THE declaration of emergency rule in strife-torn Natal Province on March 31 has failed to curb escalating political violence ahead of the first all-race elections scheduled for April 26-28.
Growing uncertainty has sent formerly buoyant financial markets into a downward spiral and sparked widespread panic among the white minority, who have joined lines at stores nationwide to stockpile food and gas. Pamphlets circulated by facsimile and mail advise whites on how to survive the disruption of services before and after the poll. Newspapers carry daily reports about pre-election panic, which has sent depressed consumer sales soaring.
The death toll in Natal - the focus of a relentless power struggle between rival Zulu factions loyal to the African National Congress (ANC) and Inkatha Freedom Party - has risen to 64 since the emergency declaration.
ANC President Nelson Mandela confirmed over the April 2 weekend that a planned summit between himself, President Frederik de Klerk, Inkatha leader Chief Mangosuthu Buthelezi, and Zulu monarch King Goodwill Zwelithini would go ahead at an undisclosed venue on April 8.
``At best it could improve the atmosphere for an election and lead to some joint peace ventures to calm tensions,'' says a Western diplomat. ``But it could just as well turn into another counsel of despair.''
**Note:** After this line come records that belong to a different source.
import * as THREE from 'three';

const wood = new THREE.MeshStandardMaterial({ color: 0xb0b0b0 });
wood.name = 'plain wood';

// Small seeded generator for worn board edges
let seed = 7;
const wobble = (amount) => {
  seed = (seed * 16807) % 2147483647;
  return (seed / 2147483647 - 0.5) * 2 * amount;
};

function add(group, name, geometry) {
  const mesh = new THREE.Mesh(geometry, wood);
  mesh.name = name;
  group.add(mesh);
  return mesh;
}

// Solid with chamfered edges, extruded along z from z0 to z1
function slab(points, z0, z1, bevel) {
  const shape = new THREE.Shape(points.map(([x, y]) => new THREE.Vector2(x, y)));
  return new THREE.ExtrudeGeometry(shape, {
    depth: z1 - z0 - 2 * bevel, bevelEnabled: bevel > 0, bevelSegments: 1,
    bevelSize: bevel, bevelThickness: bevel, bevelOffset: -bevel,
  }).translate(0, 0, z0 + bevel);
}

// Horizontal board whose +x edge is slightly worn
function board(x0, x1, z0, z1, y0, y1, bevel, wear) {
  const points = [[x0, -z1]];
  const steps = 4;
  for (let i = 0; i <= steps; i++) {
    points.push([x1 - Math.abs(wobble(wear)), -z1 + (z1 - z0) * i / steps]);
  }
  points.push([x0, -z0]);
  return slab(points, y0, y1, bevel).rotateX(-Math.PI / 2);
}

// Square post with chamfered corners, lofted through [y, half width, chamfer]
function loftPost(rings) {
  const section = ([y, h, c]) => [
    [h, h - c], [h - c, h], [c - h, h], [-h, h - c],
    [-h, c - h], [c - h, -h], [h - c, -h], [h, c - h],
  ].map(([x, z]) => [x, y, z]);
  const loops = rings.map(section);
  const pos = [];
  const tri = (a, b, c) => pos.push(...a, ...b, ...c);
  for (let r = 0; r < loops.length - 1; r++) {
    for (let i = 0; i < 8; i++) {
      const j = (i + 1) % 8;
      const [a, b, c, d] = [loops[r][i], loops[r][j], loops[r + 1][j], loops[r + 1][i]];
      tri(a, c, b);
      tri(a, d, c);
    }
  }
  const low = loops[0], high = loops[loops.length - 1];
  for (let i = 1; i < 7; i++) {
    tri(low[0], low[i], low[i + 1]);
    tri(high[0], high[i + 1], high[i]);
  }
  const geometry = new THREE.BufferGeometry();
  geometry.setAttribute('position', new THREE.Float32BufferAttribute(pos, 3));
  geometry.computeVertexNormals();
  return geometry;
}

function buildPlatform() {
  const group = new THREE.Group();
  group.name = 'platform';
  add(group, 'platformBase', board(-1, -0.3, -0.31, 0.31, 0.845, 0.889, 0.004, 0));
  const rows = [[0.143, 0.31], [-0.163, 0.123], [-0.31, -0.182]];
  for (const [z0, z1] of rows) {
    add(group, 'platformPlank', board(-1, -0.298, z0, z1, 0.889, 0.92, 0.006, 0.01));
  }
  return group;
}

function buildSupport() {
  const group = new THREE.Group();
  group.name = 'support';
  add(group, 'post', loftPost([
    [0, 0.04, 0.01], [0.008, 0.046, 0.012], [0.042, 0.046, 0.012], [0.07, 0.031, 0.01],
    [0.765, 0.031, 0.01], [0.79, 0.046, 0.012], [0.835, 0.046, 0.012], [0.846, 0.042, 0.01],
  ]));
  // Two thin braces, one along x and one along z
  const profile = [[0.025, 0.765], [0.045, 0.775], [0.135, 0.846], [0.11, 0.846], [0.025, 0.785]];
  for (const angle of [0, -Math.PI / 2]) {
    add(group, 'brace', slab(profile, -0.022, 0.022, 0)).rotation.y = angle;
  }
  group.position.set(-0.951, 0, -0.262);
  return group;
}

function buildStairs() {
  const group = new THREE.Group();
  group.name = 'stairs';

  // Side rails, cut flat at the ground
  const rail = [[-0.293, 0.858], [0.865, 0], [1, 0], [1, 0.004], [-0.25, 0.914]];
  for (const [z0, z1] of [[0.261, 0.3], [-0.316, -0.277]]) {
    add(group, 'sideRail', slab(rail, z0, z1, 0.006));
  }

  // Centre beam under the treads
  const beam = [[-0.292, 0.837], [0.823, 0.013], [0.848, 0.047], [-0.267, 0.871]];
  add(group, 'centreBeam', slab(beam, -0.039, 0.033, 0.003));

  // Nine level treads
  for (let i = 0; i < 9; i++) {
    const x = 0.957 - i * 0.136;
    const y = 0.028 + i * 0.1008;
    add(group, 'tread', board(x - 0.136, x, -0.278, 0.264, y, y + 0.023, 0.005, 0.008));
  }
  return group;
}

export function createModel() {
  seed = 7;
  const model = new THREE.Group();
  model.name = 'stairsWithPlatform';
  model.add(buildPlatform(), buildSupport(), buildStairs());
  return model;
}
Diplomats and political analysts say the four-way summit is the last hope for negotiating the holding of free and fair elections in Natal. If the summit fails to resolve the conflict, the government will most likely increase emergency measures, and hundreds of Inkatha activists could be detained.
On April 5 in the coastal town of Empangeni in northern Natal, tens of thousands of Inkatha-supporting Zulu demonstrators defied emergency regulations outlawing the carrying of dangerous weapons. Police removed firearms and metal spears, but the Zulu marchers refused to part with their traditional weapons - sharpened sticks, clubs, and cowhide shields.
Security forces guarded ANC offices and surrounded them with razor wire to avoid a repetition of the violence that erupted in Johannesburg March 28. A clash between Inkatha marchers, ANC guards, and mystery snipers ended in the loss of 53 lives.
ANC officials in Natal, reeling from an Easter weekend of massacres and random revenge killings that left scores of its supporters dead, have criticized the emergency as ineffective. Some liberal newspaper editors and academics charged the emergency was a backward step that raised prospects of new tyranny developing after the election.
``Before our new democracy has even been born, it has become hostage to political expedience,'' stated the Sunday Times of Johannesburg, the country's main weekly newspaper.
Attempts at international mediation to resolve political differences between Inkatha and the ANC, which have led to Inkatha boycotting the poll, were delayed until next week.
Inkatha and the ANC have failed to reach agreement on the terms of reference for the international mediators, including former United States Secretary of State Henry Kissinger and former British Foreign Secretary Lord Carrington. Mr. Kissinger and Lord Carrington, who according to South African mediators are due in the country the week of April 11, have indicated they are not prepared to mediate until terms of reference for the talks have been finalized.
Chief Buthelezi's Inkatha insists the April election date must be postponed to allow implementation of any agreement flowing from the mediation. Mr. Mandela's ANC insists the election must go ahead regardless of the mediation effort and that any agreement reached can be implemented after the election.
Diplomats say that the two sides are close to an agreement on guaranteeing the future of the Zulu monarchy by inserting a special clause into the interim constitution that would secure the position of King Goodwill, but would not offer a political future to Buthelezi, whose political life as head of the KwaZulu government ends after the election.
End of a homeland
The KwaZulu administration, a creation of the apartheid era, would be integrated into the administration of a new KwaZulu/Natal Province.
Inkatha, with the backing of the Zulu monarch, is also demanding greater political and fiscal autonomy for the region.
So far, an estimated 1,200 troops of the South African Defense Force have taken up position in the major townships around Durban. The ANC is demanding that the KwaZulu Police be removed from the control of Buthelezi's KwaZulu government and placed under the control of the South African Police.
The threat of a mutiny in the senior ranks of the police surfaced again April 5 when two senior police generals, suspended by Mr. De Klerk two weeks ago on suspicion of their involvement in gun-running rackets to Inkatha, returned to their offices.